* _Directions for this task_
Search the material for the word "radians" and copy each line that holds it.

* _Listed entries_

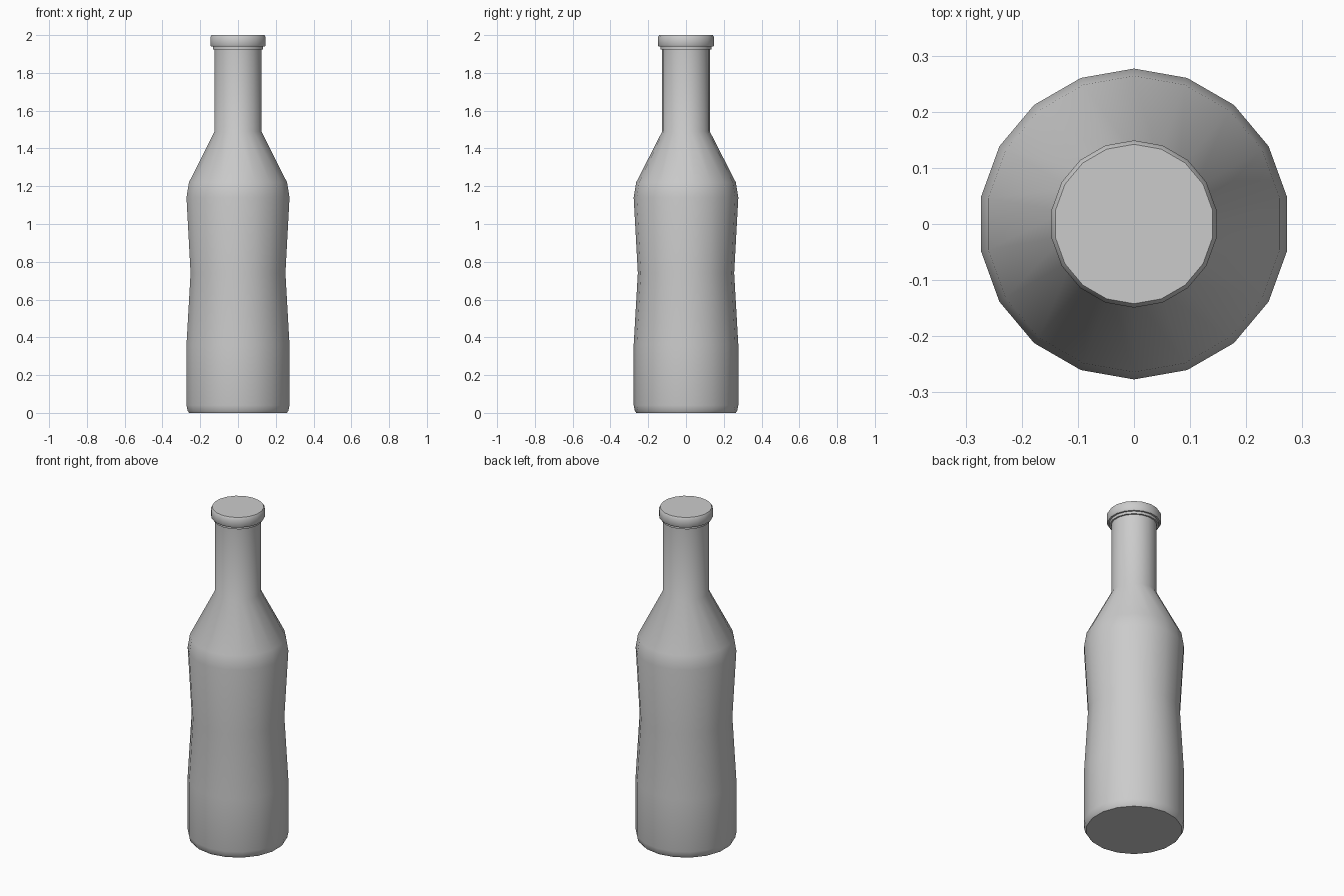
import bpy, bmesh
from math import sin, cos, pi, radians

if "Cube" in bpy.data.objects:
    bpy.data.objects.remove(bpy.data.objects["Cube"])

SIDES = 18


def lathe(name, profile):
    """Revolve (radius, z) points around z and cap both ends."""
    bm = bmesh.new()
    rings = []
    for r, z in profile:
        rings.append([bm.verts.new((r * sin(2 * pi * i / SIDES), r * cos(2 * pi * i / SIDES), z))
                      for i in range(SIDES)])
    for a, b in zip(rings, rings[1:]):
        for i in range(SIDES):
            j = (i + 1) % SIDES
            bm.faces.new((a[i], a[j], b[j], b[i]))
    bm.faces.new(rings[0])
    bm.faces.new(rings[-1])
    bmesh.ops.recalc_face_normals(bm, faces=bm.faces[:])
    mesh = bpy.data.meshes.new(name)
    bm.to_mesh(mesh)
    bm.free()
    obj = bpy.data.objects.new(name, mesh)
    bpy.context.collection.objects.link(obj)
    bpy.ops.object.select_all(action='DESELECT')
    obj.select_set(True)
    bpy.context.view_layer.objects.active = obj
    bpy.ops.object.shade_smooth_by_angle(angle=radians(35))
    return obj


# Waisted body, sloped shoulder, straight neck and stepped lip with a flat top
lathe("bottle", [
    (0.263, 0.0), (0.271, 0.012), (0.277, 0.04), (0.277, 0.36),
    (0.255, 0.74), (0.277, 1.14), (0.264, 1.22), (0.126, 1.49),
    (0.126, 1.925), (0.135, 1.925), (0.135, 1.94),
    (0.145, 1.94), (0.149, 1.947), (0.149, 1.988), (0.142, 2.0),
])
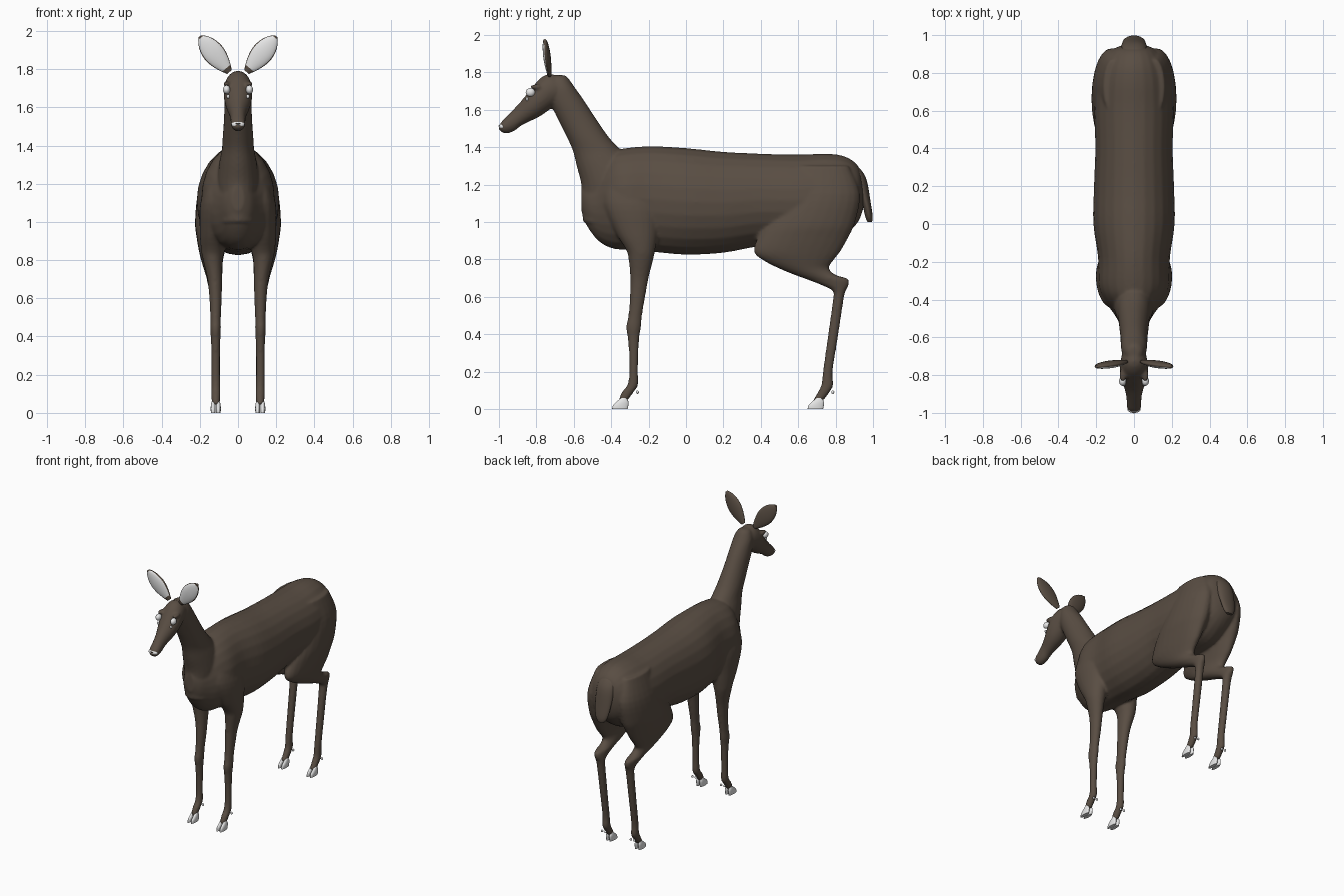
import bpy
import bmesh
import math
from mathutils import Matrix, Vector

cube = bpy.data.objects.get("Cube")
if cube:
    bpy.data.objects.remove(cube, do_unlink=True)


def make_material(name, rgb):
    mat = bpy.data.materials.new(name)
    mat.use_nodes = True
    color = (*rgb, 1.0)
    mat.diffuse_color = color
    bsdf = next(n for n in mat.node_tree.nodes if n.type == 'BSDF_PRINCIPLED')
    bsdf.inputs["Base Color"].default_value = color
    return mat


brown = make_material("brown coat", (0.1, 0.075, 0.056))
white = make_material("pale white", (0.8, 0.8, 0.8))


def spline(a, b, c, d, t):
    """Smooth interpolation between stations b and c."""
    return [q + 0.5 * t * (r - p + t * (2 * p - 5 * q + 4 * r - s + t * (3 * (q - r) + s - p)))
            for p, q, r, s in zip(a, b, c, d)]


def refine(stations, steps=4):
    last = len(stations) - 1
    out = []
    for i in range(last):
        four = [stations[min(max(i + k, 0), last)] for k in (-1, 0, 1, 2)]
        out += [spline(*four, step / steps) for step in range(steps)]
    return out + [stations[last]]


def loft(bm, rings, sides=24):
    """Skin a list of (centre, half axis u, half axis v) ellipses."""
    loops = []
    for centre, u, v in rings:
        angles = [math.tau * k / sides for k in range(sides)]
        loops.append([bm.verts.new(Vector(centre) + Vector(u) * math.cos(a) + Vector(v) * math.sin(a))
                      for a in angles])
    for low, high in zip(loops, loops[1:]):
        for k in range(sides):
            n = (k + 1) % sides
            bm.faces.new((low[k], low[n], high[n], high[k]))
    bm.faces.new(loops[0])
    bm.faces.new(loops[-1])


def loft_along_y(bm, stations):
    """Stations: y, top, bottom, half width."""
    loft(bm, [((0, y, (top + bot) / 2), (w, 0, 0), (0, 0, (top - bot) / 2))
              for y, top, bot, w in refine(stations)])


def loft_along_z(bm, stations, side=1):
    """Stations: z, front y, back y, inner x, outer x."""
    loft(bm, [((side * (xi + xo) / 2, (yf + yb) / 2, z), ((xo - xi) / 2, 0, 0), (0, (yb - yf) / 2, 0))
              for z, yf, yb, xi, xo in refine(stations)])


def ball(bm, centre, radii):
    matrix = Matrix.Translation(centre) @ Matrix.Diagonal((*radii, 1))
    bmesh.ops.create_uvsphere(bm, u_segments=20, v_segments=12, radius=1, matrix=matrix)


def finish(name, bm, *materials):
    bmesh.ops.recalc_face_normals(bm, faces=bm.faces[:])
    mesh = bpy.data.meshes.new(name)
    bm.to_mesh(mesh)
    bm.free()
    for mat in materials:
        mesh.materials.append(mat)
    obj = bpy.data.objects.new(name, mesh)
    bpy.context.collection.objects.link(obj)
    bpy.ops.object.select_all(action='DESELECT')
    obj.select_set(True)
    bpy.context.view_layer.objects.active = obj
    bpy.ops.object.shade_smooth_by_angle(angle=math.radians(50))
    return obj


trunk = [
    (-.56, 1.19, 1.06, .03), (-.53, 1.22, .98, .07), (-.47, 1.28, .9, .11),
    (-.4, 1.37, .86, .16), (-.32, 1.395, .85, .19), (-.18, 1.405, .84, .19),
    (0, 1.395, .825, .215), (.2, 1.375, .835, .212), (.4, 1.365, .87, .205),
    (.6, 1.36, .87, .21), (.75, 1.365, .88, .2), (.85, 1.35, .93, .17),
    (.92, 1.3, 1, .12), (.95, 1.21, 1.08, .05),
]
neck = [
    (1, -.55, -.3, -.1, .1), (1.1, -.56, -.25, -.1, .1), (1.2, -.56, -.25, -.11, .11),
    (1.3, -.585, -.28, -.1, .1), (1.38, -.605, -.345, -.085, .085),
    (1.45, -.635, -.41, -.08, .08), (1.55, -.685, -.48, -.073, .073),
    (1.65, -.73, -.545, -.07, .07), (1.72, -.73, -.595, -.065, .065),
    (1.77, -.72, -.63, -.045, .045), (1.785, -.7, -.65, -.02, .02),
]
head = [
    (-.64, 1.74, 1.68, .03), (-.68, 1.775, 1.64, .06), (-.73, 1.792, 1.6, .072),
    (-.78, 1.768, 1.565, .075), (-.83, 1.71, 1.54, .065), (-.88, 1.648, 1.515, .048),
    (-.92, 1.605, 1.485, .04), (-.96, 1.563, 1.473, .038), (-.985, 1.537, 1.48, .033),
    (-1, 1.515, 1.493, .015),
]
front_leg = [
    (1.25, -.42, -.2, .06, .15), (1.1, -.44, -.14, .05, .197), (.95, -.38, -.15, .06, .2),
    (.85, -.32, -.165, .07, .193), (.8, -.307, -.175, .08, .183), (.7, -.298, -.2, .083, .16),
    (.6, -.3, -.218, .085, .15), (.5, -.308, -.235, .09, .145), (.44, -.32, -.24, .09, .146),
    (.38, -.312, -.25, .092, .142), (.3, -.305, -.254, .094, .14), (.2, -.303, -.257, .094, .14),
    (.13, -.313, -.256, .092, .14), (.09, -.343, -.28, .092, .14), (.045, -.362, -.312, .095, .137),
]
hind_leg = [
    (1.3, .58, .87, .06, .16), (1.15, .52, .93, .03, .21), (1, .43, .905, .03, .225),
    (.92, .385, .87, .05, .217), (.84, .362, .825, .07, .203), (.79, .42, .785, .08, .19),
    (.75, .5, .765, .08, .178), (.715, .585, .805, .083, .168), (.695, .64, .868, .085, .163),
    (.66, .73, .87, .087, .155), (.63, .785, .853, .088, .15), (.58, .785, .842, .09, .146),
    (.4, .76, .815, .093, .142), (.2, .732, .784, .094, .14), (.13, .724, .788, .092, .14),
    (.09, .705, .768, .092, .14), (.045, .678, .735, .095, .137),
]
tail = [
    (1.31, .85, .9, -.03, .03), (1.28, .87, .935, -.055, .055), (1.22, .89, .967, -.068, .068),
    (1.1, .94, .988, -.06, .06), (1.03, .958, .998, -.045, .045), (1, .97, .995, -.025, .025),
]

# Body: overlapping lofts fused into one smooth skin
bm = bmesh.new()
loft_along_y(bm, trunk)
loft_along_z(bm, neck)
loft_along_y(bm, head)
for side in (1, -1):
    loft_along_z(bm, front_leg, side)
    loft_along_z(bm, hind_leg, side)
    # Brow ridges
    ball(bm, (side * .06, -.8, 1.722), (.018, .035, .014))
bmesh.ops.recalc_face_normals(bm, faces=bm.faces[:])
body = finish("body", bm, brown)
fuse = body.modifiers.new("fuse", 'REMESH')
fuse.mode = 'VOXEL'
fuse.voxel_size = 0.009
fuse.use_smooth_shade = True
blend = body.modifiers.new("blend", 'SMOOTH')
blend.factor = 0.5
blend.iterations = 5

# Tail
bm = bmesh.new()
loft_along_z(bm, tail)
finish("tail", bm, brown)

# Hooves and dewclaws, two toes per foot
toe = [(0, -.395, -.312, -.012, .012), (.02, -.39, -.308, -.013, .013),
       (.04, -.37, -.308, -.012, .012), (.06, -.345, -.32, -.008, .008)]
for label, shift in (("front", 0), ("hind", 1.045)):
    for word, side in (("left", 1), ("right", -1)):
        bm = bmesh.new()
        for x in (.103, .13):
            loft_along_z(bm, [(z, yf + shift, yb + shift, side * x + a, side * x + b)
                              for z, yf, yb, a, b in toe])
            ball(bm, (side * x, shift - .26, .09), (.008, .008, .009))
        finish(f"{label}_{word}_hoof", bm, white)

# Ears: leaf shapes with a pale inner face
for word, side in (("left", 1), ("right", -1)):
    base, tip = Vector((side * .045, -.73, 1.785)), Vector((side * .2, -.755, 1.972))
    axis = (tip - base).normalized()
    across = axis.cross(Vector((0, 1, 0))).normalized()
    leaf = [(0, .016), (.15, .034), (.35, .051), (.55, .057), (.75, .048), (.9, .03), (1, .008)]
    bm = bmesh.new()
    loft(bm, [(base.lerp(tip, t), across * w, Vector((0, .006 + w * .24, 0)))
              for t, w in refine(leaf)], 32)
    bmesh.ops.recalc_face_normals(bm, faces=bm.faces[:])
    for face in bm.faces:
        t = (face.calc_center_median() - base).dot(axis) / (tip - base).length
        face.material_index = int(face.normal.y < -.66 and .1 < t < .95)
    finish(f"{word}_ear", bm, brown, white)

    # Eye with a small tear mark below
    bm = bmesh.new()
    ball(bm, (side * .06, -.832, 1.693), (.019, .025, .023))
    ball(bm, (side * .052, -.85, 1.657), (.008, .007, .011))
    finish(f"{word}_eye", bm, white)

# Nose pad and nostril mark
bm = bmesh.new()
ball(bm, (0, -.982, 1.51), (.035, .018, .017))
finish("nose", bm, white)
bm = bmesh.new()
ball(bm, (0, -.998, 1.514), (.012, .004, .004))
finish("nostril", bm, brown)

* _Task answer_
from math import sin, cos, pi, radians
    bpy.ops.object.shade_smooth_by_angle(angle=radians(35))
    bpy.ops.object.shade_smooth_by_angle(angle=math.radians(50))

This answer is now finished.